On the left is St. Margaret. She was born in Hungary around the year 1045 and brought to England in 1057. As the granddaughter of the English king, Edmund Ironside, she had to flee from the hostile King William the Conqueror. She found refuge in Scotland and there, in 1070, married King Malcolm III (Canmore). She brought up her six sons and 2 daughters admirably, according to Anglo-Norman institutions and manners, and imposed on Scotland her own deeply religious views of worship.
True to her nature, Margaret is shown in the painted glass caring for an orphan child. She had given him a loaf of bread, a home-spun smock and some rather unusually coloured shoes! Beside her is her spinning wheel and in the background is her royal castle of Edinburgh wherein she built the still existing St. Margaret's Chapel. She died in 1093 and was canonised in 1250. Her saint's day is 16 November and on that date in 1993 a historical depiction of St Margaret's life was staged in the church.
On the right is St. Mildred, one of a family of four female saints. She was born around the year 700, a daughter of Merewald, a Mercian ruler on the Welsh border. After an education at the Abbey of Chelles in France (where she refused an offer of marriage!) she returned to enter the convent of Minster in Thanet which her mother, St. Ermenburga, had founded. This abbey may be the one depicted in the window. Mildred became the abbess of Thanet and devoted herself to prayer and healing, earning herself the title: "a comforter to all in affliction". This explains the appearance of the lectern and the "snake" of healing in the glass panel. In her nun's habit, her one concession to luxury seems to be yet another pair of brightly-coloured shoes!
Between the two female saints is the figure of the crucified Christ, attended by angels and surmounted by a vision of "New Jerusalem". Above him are the letters INRI which are the initials of the Latin words for "Jesus of Nazareth, King of the Jews".
In front of the triple window is the church altar. It will be draped with an altar frontal, the colour of which reflects the particular period of the Liturgical Kalendar.
Those saints who gave their lives for the faith are celebrated with a red frontal. This colour is also used during commemorations of the Holy Spirit (for example, Pentecost) and on Palm Sunday and Good Friday.
A white/gold frontal is used for major feasts such as Easter, Christmas or the Ascension.

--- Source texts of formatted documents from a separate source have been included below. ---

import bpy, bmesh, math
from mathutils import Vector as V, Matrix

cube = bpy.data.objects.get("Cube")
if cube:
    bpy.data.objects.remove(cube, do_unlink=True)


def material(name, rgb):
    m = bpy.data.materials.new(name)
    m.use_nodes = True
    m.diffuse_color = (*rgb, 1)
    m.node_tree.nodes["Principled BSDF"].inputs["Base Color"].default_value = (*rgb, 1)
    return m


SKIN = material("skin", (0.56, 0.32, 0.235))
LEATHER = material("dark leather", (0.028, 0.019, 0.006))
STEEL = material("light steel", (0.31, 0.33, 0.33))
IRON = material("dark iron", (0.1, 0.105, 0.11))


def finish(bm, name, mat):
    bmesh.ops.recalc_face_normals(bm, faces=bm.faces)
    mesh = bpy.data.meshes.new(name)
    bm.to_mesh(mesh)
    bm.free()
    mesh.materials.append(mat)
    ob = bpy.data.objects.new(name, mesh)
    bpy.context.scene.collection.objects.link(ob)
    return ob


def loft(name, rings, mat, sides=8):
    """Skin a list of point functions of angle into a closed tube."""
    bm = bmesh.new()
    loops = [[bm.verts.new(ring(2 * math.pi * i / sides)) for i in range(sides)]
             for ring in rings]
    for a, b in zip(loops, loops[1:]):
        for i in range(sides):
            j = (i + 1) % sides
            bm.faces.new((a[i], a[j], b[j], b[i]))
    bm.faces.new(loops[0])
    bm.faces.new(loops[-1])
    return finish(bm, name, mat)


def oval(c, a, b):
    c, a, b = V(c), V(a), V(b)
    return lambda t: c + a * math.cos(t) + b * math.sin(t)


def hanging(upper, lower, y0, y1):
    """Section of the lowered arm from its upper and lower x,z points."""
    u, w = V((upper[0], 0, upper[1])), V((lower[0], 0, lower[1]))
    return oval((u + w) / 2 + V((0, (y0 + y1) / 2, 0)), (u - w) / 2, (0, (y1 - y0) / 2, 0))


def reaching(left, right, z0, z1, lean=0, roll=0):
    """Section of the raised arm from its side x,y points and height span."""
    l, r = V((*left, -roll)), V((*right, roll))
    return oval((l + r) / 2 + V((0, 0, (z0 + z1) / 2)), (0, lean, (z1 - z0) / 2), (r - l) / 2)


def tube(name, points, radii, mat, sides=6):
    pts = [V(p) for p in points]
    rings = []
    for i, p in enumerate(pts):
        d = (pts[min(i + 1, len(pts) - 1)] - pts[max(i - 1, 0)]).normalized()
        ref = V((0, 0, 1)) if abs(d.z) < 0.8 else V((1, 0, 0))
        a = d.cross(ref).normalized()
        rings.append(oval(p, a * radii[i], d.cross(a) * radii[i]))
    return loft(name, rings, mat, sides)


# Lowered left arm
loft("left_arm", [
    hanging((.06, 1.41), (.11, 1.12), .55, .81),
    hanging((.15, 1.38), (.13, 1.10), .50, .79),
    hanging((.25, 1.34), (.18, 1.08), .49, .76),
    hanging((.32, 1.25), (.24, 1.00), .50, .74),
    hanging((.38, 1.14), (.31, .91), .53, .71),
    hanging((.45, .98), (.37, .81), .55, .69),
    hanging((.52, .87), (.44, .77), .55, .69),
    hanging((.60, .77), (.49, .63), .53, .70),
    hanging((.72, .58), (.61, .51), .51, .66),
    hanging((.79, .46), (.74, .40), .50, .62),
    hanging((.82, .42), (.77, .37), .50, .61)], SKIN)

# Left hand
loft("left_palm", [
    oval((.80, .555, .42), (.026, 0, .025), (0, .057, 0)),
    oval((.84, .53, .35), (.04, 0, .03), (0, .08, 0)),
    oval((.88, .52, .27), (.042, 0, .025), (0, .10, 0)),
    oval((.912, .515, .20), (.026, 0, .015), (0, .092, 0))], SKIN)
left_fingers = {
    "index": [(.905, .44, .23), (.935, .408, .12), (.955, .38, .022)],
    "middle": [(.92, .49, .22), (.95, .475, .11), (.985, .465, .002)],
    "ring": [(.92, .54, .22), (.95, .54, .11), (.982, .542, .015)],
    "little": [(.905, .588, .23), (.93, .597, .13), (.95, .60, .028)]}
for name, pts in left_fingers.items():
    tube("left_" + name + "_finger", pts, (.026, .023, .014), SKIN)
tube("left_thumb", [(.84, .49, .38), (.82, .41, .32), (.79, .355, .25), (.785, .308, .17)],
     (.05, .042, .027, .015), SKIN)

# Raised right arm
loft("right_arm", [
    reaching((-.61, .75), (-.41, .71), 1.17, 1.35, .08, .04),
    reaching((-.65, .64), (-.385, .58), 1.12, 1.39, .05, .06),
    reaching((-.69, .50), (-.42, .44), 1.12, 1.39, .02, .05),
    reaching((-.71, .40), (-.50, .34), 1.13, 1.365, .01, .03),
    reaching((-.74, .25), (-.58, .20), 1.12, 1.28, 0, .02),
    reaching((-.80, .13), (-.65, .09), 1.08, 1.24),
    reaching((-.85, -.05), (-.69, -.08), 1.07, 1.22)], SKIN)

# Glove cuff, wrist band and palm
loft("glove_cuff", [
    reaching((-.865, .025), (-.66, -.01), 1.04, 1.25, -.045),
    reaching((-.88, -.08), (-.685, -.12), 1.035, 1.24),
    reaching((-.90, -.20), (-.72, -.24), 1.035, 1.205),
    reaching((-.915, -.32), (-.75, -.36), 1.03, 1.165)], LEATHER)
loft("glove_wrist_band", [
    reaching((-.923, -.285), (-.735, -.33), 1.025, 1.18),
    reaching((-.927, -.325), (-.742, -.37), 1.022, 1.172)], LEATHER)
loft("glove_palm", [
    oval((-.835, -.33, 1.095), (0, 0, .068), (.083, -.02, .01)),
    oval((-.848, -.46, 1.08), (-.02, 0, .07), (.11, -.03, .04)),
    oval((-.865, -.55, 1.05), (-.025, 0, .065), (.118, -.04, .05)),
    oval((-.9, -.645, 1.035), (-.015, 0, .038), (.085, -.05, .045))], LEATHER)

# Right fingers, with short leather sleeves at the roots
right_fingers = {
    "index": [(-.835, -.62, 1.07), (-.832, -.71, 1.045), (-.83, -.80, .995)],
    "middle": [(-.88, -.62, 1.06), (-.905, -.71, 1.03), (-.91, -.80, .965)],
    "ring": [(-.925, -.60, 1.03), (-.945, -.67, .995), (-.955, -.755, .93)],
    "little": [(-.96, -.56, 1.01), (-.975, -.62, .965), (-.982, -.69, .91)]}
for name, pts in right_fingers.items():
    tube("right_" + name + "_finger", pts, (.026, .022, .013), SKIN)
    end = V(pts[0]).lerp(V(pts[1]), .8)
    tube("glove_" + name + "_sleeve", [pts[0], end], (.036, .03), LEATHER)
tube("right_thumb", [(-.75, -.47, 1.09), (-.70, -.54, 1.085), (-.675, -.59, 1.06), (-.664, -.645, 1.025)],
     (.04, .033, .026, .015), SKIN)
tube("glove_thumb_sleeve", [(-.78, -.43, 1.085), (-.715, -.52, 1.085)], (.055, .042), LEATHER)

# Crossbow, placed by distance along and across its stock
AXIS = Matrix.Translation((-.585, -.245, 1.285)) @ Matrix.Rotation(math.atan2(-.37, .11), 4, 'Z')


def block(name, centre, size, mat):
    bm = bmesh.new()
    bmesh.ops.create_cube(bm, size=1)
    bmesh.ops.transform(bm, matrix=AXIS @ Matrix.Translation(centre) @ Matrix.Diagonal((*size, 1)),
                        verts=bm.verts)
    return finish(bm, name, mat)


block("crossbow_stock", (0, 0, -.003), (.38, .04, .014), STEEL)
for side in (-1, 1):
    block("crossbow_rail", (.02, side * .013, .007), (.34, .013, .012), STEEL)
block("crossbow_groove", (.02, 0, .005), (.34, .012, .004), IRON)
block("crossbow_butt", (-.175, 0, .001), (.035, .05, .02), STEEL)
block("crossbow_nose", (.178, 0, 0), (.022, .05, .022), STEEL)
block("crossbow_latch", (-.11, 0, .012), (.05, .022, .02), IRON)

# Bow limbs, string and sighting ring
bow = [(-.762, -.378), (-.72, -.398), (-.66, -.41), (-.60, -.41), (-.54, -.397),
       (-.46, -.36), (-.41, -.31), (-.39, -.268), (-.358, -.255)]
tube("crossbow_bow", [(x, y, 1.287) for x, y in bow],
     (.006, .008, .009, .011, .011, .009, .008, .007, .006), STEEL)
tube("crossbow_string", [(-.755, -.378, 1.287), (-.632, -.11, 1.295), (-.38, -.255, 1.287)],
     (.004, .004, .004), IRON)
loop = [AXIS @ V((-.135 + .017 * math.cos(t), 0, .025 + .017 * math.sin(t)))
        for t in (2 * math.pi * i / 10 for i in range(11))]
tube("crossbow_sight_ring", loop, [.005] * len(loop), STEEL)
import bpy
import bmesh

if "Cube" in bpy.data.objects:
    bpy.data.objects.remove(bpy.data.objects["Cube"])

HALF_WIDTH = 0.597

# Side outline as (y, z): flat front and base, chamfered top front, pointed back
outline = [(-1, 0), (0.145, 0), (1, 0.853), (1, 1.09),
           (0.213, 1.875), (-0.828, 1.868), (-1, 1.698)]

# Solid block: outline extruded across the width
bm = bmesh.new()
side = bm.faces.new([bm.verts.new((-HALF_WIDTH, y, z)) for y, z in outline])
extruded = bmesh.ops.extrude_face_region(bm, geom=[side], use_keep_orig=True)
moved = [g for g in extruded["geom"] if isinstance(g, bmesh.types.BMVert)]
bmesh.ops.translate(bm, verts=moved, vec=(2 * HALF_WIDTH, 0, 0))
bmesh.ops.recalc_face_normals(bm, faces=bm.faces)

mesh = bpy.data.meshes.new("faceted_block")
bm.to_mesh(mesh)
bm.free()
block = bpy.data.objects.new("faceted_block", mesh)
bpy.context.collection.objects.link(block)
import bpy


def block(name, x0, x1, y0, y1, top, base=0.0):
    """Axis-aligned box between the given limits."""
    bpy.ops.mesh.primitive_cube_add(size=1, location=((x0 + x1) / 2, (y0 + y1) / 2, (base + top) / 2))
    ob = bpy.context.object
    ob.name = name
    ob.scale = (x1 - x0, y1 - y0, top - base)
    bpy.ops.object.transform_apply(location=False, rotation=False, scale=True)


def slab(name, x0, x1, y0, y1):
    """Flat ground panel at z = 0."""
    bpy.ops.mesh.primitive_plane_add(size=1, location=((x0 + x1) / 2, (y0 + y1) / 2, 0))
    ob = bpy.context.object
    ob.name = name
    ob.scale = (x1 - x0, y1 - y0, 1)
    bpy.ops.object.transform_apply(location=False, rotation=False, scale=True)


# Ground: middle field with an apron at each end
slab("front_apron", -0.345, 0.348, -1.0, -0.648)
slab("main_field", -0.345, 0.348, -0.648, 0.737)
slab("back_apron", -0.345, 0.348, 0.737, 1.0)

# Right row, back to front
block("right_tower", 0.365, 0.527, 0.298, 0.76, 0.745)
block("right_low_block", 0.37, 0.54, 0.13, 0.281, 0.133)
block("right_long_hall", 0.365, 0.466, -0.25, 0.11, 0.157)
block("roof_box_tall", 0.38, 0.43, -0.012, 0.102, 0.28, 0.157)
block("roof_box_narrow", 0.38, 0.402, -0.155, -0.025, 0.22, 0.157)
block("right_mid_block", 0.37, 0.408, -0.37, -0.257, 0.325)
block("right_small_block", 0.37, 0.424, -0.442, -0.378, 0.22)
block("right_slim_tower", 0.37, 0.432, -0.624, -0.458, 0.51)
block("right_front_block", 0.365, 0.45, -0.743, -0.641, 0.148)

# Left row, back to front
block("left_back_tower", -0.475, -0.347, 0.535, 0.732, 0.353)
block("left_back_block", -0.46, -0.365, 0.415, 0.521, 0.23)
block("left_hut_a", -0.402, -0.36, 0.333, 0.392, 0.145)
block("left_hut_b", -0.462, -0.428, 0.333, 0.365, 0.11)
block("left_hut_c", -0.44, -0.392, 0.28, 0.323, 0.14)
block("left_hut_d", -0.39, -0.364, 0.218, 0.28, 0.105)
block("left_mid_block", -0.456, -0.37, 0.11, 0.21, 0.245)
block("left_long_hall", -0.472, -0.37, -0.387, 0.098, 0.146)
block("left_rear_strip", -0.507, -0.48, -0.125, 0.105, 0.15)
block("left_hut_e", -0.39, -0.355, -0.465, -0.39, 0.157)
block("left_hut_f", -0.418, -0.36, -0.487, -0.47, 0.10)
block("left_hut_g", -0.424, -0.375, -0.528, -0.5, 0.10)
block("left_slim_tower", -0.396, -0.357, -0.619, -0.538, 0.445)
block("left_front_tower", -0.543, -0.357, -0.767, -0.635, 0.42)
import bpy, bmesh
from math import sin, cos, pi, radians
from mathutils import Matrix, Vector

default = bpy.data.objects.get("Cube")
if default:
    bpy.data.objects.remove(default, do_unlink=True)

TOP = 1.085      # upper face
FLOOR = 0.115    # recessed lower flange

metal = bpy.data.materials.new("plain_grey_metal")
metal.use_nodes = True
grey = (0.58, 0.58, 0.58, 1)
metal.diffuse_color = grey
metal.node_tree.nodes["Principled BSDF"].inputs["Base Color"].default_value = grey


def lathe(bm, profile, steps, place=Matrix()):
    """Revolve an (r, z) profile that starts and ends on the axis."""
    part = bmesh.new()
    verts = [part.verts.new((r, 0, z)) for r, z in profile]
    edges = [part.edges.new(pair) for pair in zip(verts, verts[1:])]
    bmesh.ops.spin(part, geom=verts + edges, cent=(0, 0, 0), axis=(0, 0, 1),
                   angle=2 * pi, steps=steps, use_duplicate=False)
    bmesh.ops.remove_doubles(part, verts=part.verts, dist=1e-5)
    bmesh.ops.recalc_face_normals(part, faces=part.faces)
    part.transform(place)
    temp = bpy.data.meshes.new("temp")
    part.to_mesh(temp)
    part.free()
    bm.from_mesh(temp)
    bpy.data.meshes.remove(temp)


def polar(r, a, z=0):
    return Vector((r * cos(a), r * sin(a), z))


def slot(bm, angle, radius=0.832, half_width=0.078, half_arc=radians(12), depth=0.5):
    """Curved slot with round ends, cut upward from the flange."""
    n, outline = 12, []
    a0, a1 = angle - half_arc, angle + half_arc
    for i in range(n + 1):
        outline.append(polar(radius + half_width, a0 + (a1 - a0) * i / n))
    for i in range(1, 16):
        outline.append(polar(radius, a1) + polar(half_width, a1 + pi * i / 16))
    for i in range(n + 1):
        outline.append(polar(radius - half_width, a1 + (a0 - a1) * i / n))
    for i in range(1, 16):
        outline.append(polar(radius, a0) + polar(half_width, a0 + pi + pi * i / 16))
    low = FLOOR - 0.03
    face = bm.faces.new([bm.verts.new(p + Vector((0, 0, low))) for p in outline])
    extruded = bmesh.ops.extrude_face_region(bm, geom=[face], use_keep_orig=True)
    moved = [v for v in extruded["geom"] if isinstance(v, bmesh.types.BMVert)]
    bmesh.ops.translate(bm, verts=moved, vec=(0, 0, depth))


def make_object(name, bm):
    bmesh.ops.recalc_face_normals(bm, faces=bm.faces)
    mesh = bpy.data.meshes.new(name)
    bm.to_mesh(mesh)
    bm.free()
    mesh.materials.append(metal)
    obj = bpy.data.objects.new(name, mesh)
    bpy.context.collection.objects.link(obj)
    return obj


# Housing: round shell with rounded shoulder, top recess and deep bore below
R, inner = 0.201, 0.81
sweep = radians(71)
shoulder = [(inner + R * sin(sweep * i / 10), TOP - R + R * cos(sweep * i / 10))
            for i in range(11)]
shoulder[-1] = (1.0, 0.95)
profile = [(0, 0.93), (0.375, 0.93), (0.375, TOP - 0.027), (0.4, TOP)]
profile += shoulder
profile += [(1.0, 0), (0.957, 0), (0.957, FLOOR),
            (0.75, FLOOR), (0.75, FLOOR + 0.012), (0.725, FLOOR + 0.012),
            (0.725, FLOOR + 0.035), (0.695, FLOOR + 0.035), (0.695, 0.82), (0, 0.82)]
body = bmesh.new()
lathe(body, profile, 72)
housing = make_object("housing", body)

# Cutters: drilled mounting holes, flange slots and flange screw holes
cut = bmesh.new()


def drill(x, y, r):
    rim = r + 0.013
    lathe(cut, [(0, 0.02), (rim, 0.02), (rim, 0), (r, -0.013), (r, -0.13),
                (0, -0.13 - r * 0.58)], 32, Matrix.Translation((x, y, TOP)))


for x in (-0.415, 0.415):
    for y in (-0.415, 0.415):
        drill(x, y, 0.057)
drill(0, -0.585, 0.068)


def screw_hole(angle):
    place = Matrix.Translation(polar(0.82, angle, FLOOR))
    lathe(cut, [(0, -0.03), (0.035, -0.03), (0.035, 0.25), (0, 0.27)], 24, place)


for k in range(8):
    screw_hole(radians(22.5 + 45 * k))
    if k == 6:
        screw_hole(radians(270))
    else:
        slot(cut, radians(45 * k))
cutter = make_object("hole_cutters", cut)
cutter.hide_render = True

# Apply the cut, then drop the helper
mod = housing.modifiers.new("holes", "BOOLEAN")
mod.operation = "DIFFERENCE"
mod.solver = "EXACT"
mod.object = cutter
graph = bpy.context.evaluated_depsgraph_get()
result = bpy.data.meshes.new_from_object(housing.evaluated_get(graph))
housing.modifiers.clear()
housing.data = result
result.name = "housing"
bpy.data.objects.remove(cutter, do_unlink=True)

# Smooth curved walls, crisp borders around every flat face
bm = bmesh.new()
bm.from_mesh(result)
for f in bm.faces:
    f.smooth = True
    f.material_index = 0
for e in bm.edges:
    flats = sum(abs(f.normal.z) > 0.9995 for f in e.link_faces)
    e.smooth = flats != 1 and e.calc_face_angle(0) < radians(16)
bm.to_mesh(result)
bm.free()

It can also be used to commemorate a saint's day unless that saint was martyred.
- A violet frontal denotes a penitential season such as Advent or Lent. It will also be used for a Requiem Mass.
- A green frontal on the altar is used for all the other, ordinary days of the Kalendar.
Several items nearby are worthy of note, all being recent donations to the church. To the left of the altar is a curtained aumbry designed to hold the Reserved Sacrament. Above the altar is the sanctuary lamp which is kept burning as long as the Reserved Sacrament of bread and wine is present.
Behind the relatively modern, electric organ is an ikon, purchased in Cyprus, depicting St Peter and St Paul exchanging the kiss of peace.
Also hanging on the south wall is a portrait of an angel, painted in the style of Michaelangelo.
On the little stands to either side of the sanctuary are small statues of the Virgin and child (pictured elsewhere on this website) and of St. Peter complete with his "Key to the Kingdom".
Behind the church, to the south, is the back rig. This is the traditional "toft" of land which went with the original property. All the Linlithgow High Street houses had such a strip of land and these gave the town its Medieval 'herring-bone' pattern. St. Peter's rig was once much longer but it was dissected by the railway in 1842 and then, more recently, another portion was sold off for house-building purposes.
Placed in the back garden are three large wooden benches which once graced Linlithgow Railway Station.
As you leave St. Peter's, Linlithgow it is worth remembering that it is not just another building. It is the ongoing, spiritual base of an active and ever-developing congregation whose work and witness in the town and in the diocese is still in progress.
Why not come and join us?